Two drugs currently in testing have performed well against advanced age-related macular degeneration (AMD). Bevasiranib (Opko Health, Inc.) is a gene-silencing agent aimed at reducing the production of vascular endothelial growth factor (VEGF). Endostatin, an experimental cancer drug, restricts the growth of abnormal blood vessels. Both could potentially play a significant role in halting the progress of AMD.

Bevasiranib. The small interfering RNA (siRNA) drug bevasiranib will be in phase III clinical trials soon. The Combining Bevasiranib and Lucentis Therapy (COBALT) study is now enrolling patients.1 Bevasiranib is a synthetic double-strand of RNA that silences the genes responsible for production of VEGF. It is administered by intravitreal injection.

Over a period of 104 weeks, the COBALT study will examine three treatment options: treatment with Lucentis (ranibizumab, Genentech) every four weeks, three injections of Lucentis followed by bevasiranib injections every eight weeks, or three Lucentis injections followed by injections of bevasiranib every 12 weeks. The COBALT trial is projected to run until August 2010.

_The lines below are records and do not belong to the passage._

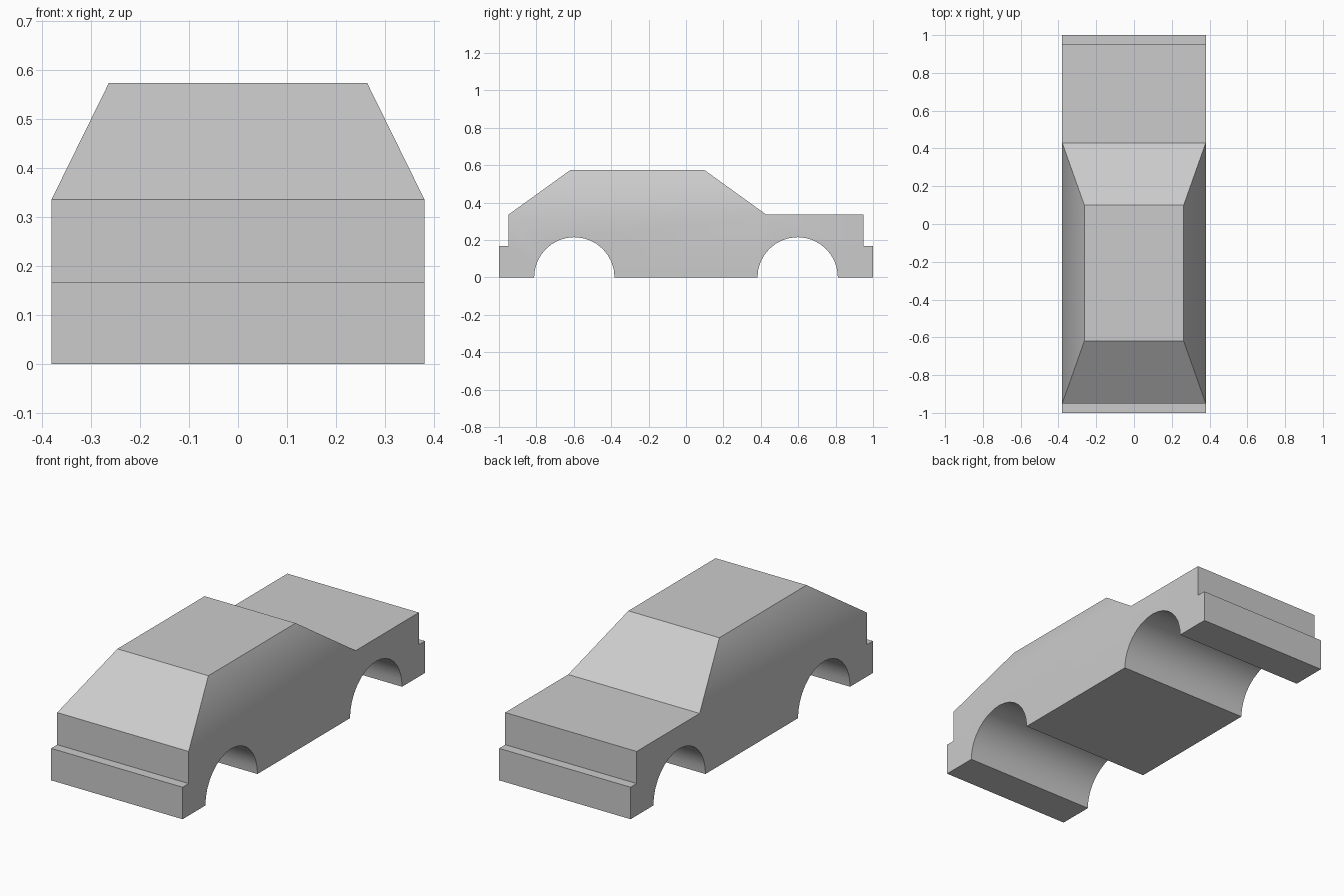
import bpy
import bmesh
from math import cos, sin, pi, radians
from mathutils import Vector

if "Cube" in bpy.data.objects:
    bpy.data.objects.remove(bpy.data.objects["Cube"])

HALF_WIDTH = 0.38
BUMPER_Z, DECK_Z, ROOF_Z = 0.167, 0.335, 0.573
ARCH_Y, ARCH_R, ARCH_STEPS = 0.597, 0.215, 16

paint = bpy.data.materials.new("grey paint")
paint.use_nodes = True
grey = (0.6, 0.6, 0.6, 1)
paint.diffuse_color = grey
paint.node_tree.nodes["Principled BSDF"].inputs["Base Color"].default_value = grey


def arch(centre):
    """Half-round wheel opening, traced from front to back."""
    angles = [pi - pi * i / ARCH_STEPS for i in range(ARCH_STEPS + 1)]
    return [(centre + ARCH_R * cos(a), ARCH_R * sin(a)) for a in angles]


# Side outline: underside with wheel arches, then bumpers and deck
outline = [(-1, 0)] + arch(-ARCH_Y) + arch(ARCH_Y) + [
    (1, 0), (1, BUMPER_Z), (0.95, BUMPER_Z), (0.95, DECK_Z),
    (0.43, DECK_Z), (-0.95, DECK_Z), (-0.95, BUMPER_Z), (-1, BUMPER_Z)]

# Lower body: outline extruded across the width
bm = bmesh.new()
side = bm.faces.new([bm.verts.new((-HALF_WIDTH, y, z)) for y, z in outline])
swept = bmesh.ops.extrude_face_region(bm, geom=[side], use_keep_orig=True)
bmesh.ops.translate(bm, vec=(2 * HALF_WIDTH, 0, 0),
                    verts=[v for v in swept["geom"] if isinstance(v, bmesh.types.BMVert)])

# Cabin: front part of the deck raised and tapered to the roof
deck = next(f for f in bm.faces
            if all(abs(v.co.z - DECK_Z) < 1e-4 for v in f.verts)
            and f.calc_center_median().y < 0)
roof = bmesh.ops.extrude_discrete_faces(bm, faces=[deck])["faces"][0]
for v in roof.verts:
    v.co = Vector((0.263 if v.co.x > 0 else -0.263,
                   0.10 if v.co.y > 0 else -0.62, ROOF_Z))

bmesh.ops.recalc_face_normals(bm, faces=bm.faces[:])
mesh = bpy.data.meshes.new("car_body")
bm.to_mesh(mesh)
bm.free()
mesh.materials.append(paint)
body = bpy.data.objects.new("car_body", mesh)
bpy.context.collection.objects.link(body)

# Smooth arches and soft shoulder line, sharp corners elsewhere
bpy.ops.object.select_all(action="DESELECT")
body.select_set(True)
bpy.context.view_layer.objects.active = body
bpy.ops.object.shade_smooth_by_angle(angle=radians(30))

Current vision-preserving therapy requires patients with wet AMD to receive intravitreal injections every four weeks, says Phillip Frost, M.D., CEO of Opko Health. So, the potential ability of bevasiranib to achieve similar results while requiring less frequent injections would be an important benefit for these patients, who often have limited mobility.

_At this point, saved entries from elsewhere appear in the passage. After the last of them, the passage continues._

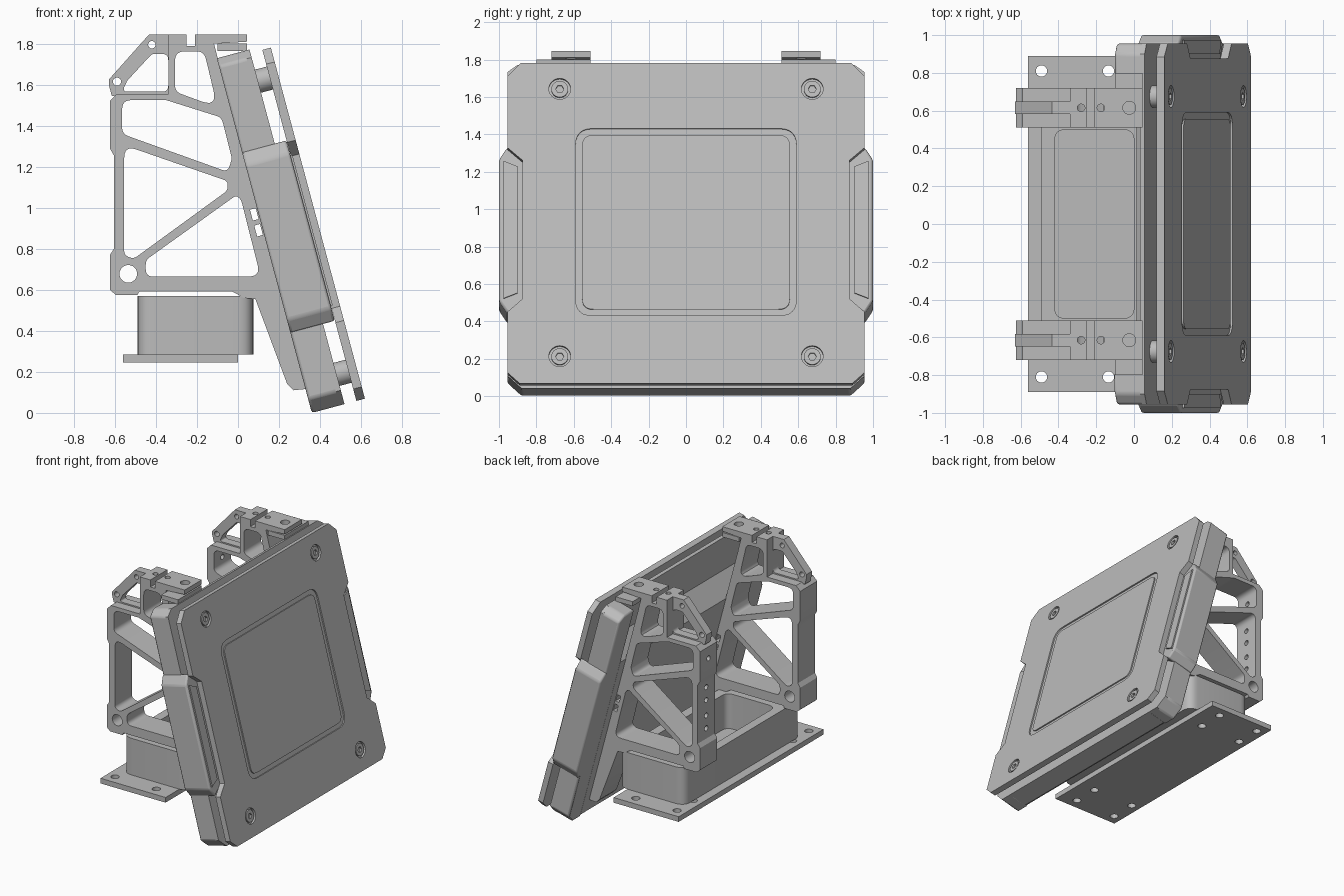
import bpy, bmesh, math
from mathutils import Matrix, Vector

if "Cube" in bpy.data.objects:
    bpy.data.objects.remove(bpy.data.objects["Cube"])

grey = bpy.data.materials.new("plain grey")
grey.use_nodes = True
grey.diffuse_color = (0.5, 0.5, 0.5, 1)
grey.node_tree.nodes["Principled BSDF"].inputs["Base Color"].default_value = (0.5, 0.5, 0.5, 1)

# Working planes: the panel leans back by 15 degrees
SIN, COS = math.sin(math.radians(15)), math.cos(math.radians(15))
UP, OUT, FOOT = (-SIN, 0, COS), (COS, 0, SIN), (0.36, 0, 0)
X, Y, Z = (1, 0, 0), (0, 1, 0), (0, 0, 1)


def plane(a, b, origin=(0, 0, 0)):
    m = Matrix((a, b, Vector(a).cross(Vector(b)))).transposed().to_4x4()
    m.translation = origin
    return m


FRONT, TOP, BACK = plane(X, Z), plane(X, Y), plane(Y, Z)
PANEL, SECTION = plane(Y, UP, FOOT), plane(OUT, UP, FOOT)


def rounded(points, r, steps=6):
    """Polygon with every corner filleted."""
    out = []
    for i, p in enumerate(points):
        p = Vector(p)
        a, b = Vector(points[i - 1]) - p, Vector(points[(i + 1) % len(points)]) - p
        half = a.angle(b) / 2
        cut = min(r / math.tan(half), 0.45 * a.length, 0.45 * b.length)
        a, b = p + a.normalized() * cut, p + b.normalized() * cut
        for k in range(steps + 1):
            f = k / steps
            out.append(a * (1 - f) ** 2 + p * (2 * f * (1 - f)) + b * f * f)
    return out


def rect(x0, x1, y0, y1, r=0):
    pts = [(x0, y0), (x1, y0), (x1, y1), (x0, y1)]
    return rounded(pts, r) if r else pts


def circle(x, y, r, n=24):
    return [(x + r * math.cos(math.tau * k / n), y + r * math.sin(math.tau * k / n)) for k in range(n)]


def slab(name, frame, loops, d0, d1, bevel=0):
    """Extruded outline; any loops inside the first become holes."""
    cu = bpy.data.curves.new(name, "CURVE")
    cu.dimensions, cu.fill_mode, cu.extrude = "2D", "BOTH", abs(d1 - d0) / 2
    for pts in loops:
        sp = cu.splines.new("POLY")
        sp.points.add(len(pts) - 1)
        for q, p in zip(sp.points, pts):
            q.co = (p[0], p[1], 0, 1)
        sp.use_cyclic_u = True
    tmp = bpy.data.objects.new(name, cu)
    me = bpy.data.meshes.new_from_object(tmp)
    bpy.data.objects.remove(tmp)
    bm = bmesh.new()
    bm.from_mesh(me)
    bmesh.ops.remove_doubles(bm, verts=bm.verts, dist=1e-5)
    bm.transform(frame @ Matrix.Translation((0, 0, (d0 + d1) / 2)))
    bmesh.ops.recalc_face_normals(bm, faces=bm.faces)
    bm.to_mesh(me)
    bm.free()
    me.name = name
    me.materials.clear()
    me.materials.append(grey)
    ob = bpy.data.objects.new(name, me)
    bpy.context.collection.objects.link(ob)
    if bevel:
        mod = ob.modifiers.new("soft edges", "BEVEL")
        mod.width, mod.segments, mod.limit_method = bevel, 2, "ANGLE"
    return ob


def drill(ob, cutter):
    mod = ob.modifiers.new("holes", "BOOLEAN")
    mod.operation, mod.object = "DIFFERENCE", cutter
    me = bpy.data.meshes.new_from_object(ob.evaluated_get(bpy.context.evaluated_depsgraph_get()))
    ob.modifiers.remove(mod)
    ob.data = me
    bpy.data.objects.remove(cutter)


def mirrored(half):
    """Closed outline from its +x half, listed bottom to top."""
    return half + [(-x, y) for x, y in reversed(half)]


def leaning(t, s):
    return (0.36 + COS * t - SIN * s, SIN * t + COS * s)


# Base plate and open box
base_holes = [circle(x, y, 0.03) for x in (-0.49, -0.135) for y in (-0.81, -0.61, 0.61, 0.81)]
slab("base_plate", TOP, [rect(-0.56, 0, -0.89, 0.89)] + base_holes, 0.245, 0.285)
box = rect(-0.49, 0.075, -0.72, 0.72, 0.08)
slab("base_box_wall", TOP, [box, rect(-0.42, 0.0, -0.5, 0.5, 0.06)], 0.29, 0.57)
slab("base_box_floor", TOP, [box], 0.285, 0.3)

# Panel body: front sheet, thick lower core with sloped ledge, side rails
sheet = mirrored([(0.88, 0), (0.955, 0.07), (0.955, 1.75), (0.9, 1.79)])
slab("body_front_sheet", PANEL, [sheet], 0.14, 0.165)
slab("body_core", SECTION, [[(0.02, 0), (0.145, 0), (0.145, 1.46), (0, 1.34), (0, 0.02)]], -0.79, 0.79)
for side, label in ((-1, "front"), (1, "back")):
    rail = [(0.78, 0), (0.88, 0), (0.955, 0.07), (0.955, 1.75), (0.9, 1.79), (0.78, 1.79)]
    slab(label + "_body_rail", PANEL, [[(side * x, y) for x, y in rail]], 0, 0.165, 0.012)
    # Side bumper
    bump = [(0.86, 0.46), (0.955, 0.4), (1.0, 0.47), (1.0, 1.25), (0.955, 1.32), (0.86, 1.25)]
    slab(label + "_bumper", PANEL, [[(side * x, y) for x, y in bump]], 0.0, 0.224, 0.012)
    ridge = [(0.9, 0.51), (0.975, 0.48), (0.975, 1.24), (0.9, 1.21)]
    slab(label + "_bumper_ridge", PANEL, [[(side * x, y) for x, y in ridge]], 0.22, 0.234)

# Front plate with notches, groove and screw holes
outline = mirrored([(0.89, 0), (0.955, 0.06), (0.955, 0.395), (0.875, 0.467), (0.875, 1.235),
                    (0.955, 1.305), (0.955, 1.7), (0.885, 1.772)])
spots = [(y, s) for y in (-0.675, 0.675) for s in (0.15, 1.63)]
frame_hole = rect(-0.59, 0.59, 0.375, 1.41, 0.09)
slab("front_plate", PANEL, [outline, frame_hole] + [circle(y, s, 0.058, 32) for y, s in spots], 0.225, 0.268)
slab("plate_groove_floor", PANEL, [frame_hole], 0.225, 0.258)
slab("plate_center", PANEL, [rect(-0.555, 0.555, 0.41, 1.375, 0.06)], 0.25, 0.267)
for i, (y, s) in enumerate(spots):
    slab(f"spacer_{i + 1}", PANEL, [circle(y, s, 0.058, 32)], 0.16, 0.25)
    slab(f"screw_{i + 1}", PANEL, [circle(y, s, 0.045), circle(y, s, 0.022, 6)], 0.245, 0.264)

# Bracket outline and windows
bracket = [(-0.595, 0.575), (-0.49, 0.575), (-0.48, 0.593), (-0.03, 0.593), (0.03, 0.56), (0.085, 0.555),
           (0.24, 0.14), (0.27, 0.11), leaning(0.003, 0.12), leaning(0.003, 1.74), (-0.117, 1.8),
           (0.045, 1.81), (0.045, 1.845), (-0.21, 1.845), (-0.21, 1.79), (-0.25, 1.79), (-0.25, 1.845),
           (-0.34, 1.845), (-0.34, 1.556), (-0.59, 1.556), (-0.625, 1.52), (-0.625, 1.29),
           (-0.605, 1.255), (-0.605, 0.8), (-0.625, 0.77), (-0.625, 0.6)]
windows = [
    [(-0.565, 1.525), (-0.35, 1.525), (-0.08, 1.44), (-0.03, 1.24), (-0.05, 1.175), (-0.565, 1.36)],
    [(-0.555, 1.305), (-0.05, 1.13), (-0.05, 1.085), (-0.51, 0.75), (-0.555, 0.77)],
    [(-0.01, 1.06), (0.015, 1.04), (0.11, 0.665), (-0.45, 0.665), (-0.45, 0.745)],
    [(-0.307, 1.762), (-0.165, 1.762), (-0.1, 1.49), (-0.307, 1.566)],
]
slots = [[leaning(t, s) for t, s in rect(-0.035, -0.006, s0, s0 + 0.055)] for s0 in (0.9, 0.98)]
holes = [rounded(w, 0.045) for w in windows] + slots + [circle(-0.535, 0.678, 0.043)]
arch = [(-0.615, 1.545), (-0.33, 1.545), (-0.33, 1.845), (-0.434, 1.845), (-0.63, 1.625), (-0.63, 1.6)]
arch_holes = [rounded([(-0.565, 1.566), (-0.34, 1.566), (-0.34, 1.75), (-0.42, 1.75), (-0.54, 1.62)], 0.03),
              circle(-0.42, 1.795, 0.018), circle(-0.59, 1.615, 0.02)]

for y, label in ((-0.615, "front"), (0.615, "back")):
    frame = slab(label + "_bracket", FRONT, [bracket] + holes, -y - 0.105, -y + 0.105)
    # Vertical clamp holes and the row of holes in the rear post
    clamp = [circle(-0.28, y, 0.02), circle(-0.175, y, 0.02), circle(-0.025, y, 0.034)]
    drill(frame, slab("cutter", TOP, clamp, 1.74, 1.9))
    row = [circle(y, z, 0.02) for z in (0.88, 0.98, 1.1, 1.2, 1.43)]
    drill(frame, slab("cutter", BACK, row, -0.7, -0.54))
    slab(label + "_arch", FRONT, [arch] + arch_holes, -y - 0.033, -y + 0.033)
    # Tab joining the bracket to the body rail
    edge = sorted((math.copysign(0.51, y), math.copysign(0.8, y)))
    slab(label + "_tab", TOP, [rect(-0.1, 0.045, *edge)], 1.765, 1.8)

# Smooth round parts, keep hard edges
bpy.ops.object.select_all(action="DESELECT")
for ob in bpy.context.collection.objects:
    if ob.type == "MESH":
        ob.select_set(True)
        bpy.context.view_layer.objects.active = ob
bpy.ops.object.shade_smooth_by_angle(angle=math.radians(30))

Harvard investigators tested endostatin in mice as a method of controlling ocular angiogenesis in cases of advanced AMD.2 Two groups of mice were examined: one control group and one genetically altered to be endostatin-deficient. When choroidal neovascularization was induced, the lesions were three times smaller in mice with endostatin than in those without it. And, when endostatin was administered to the altered mice, their lesions became similar in size and presentation compared to those of the control mice.

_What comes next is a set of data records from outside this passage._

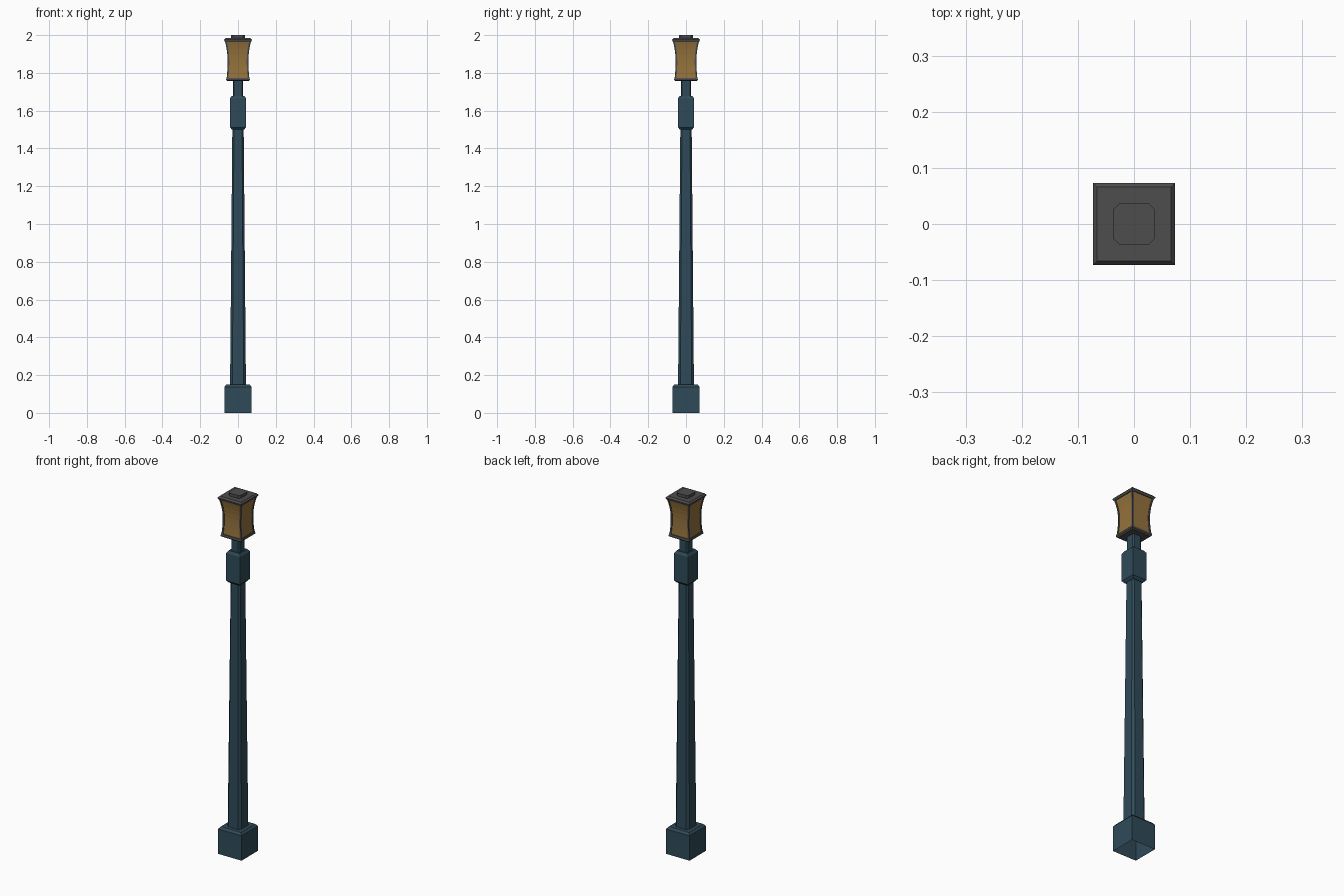
import bpy, bmesh

cube = bpy.data.objects.get("Cube")
if cube:
    bpy.data.objects.remove(cube, do_unlink=True)


def material(name, r, g, b):
    m = bpy.data.materials.new(name)
    m.use_nodes = True
    m.diffuse_color = (r, g, b, 1)
    m.node_tree.nodes["Principled BSDF"].inputs["Base Color"].default_value = (r, g, b, 1)
    return m


teal = material("teal paint", 0.028, 0.07, 0.1)
iron = material("dark iron", 0.075, 0.075, 0.075)
amber = material("amber glass", 0.3, 0.17, 0.045)


def ring(bm, half, cut, z, cx, cy):
    """Square outline, with cut corners when cut is above zero."""
    pts = []
    for sx, sy in ((1, 1), (-1, 1), (-1, -1), (1, -1)):
        if cut:
            a = (sx * half, sy * (half - cut))
            b = (sx * (half - cut), sy * half)
            pts += [a, b] if sx * sy > 0 else [b, a]
        else:
            pts.append((sx * half, sy * half))
    return [bm.verts.new((cx + x, cy + y, z)) for x, y in pts]


def loft(name, levels, mat, bottom=True, top=True, centre=None):
    """Join stacked outlines (half width, corner cut, height) into one part."""
    bm = bmesh.new()
    rings = []
    for half, cut, z in levels:
        c = centre(z) if centre else (0, 0)
        rings.append(ring(bm, half, cut, z, *c))
    for low, high in zip(rings, rings[1:]):
        n = len(low)
        for i in range(n):
            j = (i + 1) % n
            bm.faces.new((low[i], low[j], high[j], high[i]))
    if bottom:
        bm.faces.new(rings[0][::-1])
    if top:
        bm.faces.new(rings[-1])
    mesh = bpy.data.meshes.new(name)
    bm.to_mesh(mesh)
    bm.free()
    mesh.materials.append(mat)
    obj = bpy.data.objects.new(name, mesh)
    bpy.context.collection.objects.link(obj)
    return obj


# Post: hollow foot, tapered shaft, collar and neck
loft("base", [(0.072, 0, 0), (0.072, 0, 0.138), (0.062, 0, 0.15)], teal, bottom=False)
loft("shaft", [(0.042, 0.012, 0.149), (0.03, 0.009, 1.51)], teal)
loft("collar", [(0.032, 0, 1.5), (0.043, 0, 1.512),
                (0.043, 0, 1.665), (0.034, 0, 1.678)], teal)
loft("neck", [(0.027, 0.007, 1.67), (0.027, 0.007, 1.762)], teal)

# Waisted lantern: glass body with four curved corner posts
LOW, HIGH, WAIST = 1.765, 1.975, 1.86


def outline(z):
    t = (z - WAIST) / ((HIGH if z > WAIST else LOW) - WAIST)
    return 0.055 + (0.016 if z > WAIST else 0.006) * t ** 2


heights = [LOW + (HIGH - LOW) * i / 8 for i in range(9)]
loft("lantern_glass", [(outline(z) - 0.003, 0, z) for z in heights], amber)
POST = 0.0045
for side_x, x in (("left", 1), ("right", -1)):
    for side_y, y in (("front", -1), ("back", 1)):
        loft(f"lantern_post_{side_y}_{side_x}", [(POST, 0, z) for z in heights], iron,
             centre=lambda z: (x * (outline(z) - POST), y * (outline(z) - POST)))

# Lantern floor, lid and cap
loft("lantern_floor", [(0.056, 0, 1.756), (0.063, 0, 1.762), (0.061, 0, 1.774)], iron)
loft("lantern_lid", [(0.069, 0, 1.964), (0.0735, 0, 1.972), (0.0735, 0, 1.976),
                     (0.066, 0, 1.984)], iron)
loft("lantern_cap", [(0.037, 0.011, 1.98), (0.037, 0.011, 2.0)], iron)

Endostatin is a protein found in collagen that inhibits angiogenesis without inciting resistance to treatment. Currently, it is also being tested in patients with cancer to quell abnormal blood vessel formation and limit the supply of blood to tumors.3

Our study provides intriguing findings that may lead to a better treatment of age-related macular degeneration, says lead researcher Alexander Marneros, M.D. But, clinical studies in humans with AMD are yet to be done, he says.

(See Therapy for AMD: Whats in the Pipeline" for more emerging AMD treatments.)

1. National Institutes of Health. Clinical Trial. Safety & Efficacy Study Evaluating the Combination of Bevasiranib & Lucentis Therapy in Wet AMD (COBALT). December 2007. Available at: NCT00499590?term=bevasiranib&rank=1 (Accessed December 28, 2007).

2. Marneros AG, She H, Zambarakji H, et al. Endogenous endostatin inhibits choroidal neovascularization. FASEB J 2007 Dec;21(14):3809-18.
Hajitou A, Grignet C, Devy L, et al. The antitumoral effect of endostatin and angiostatin is associated with a down-regulation of vascular endothelial growth factor expression in tumor cells. FASEB J 2002 Nov;16(13):1802-4.

Vol. No: 145:01Issue: 1/15/2008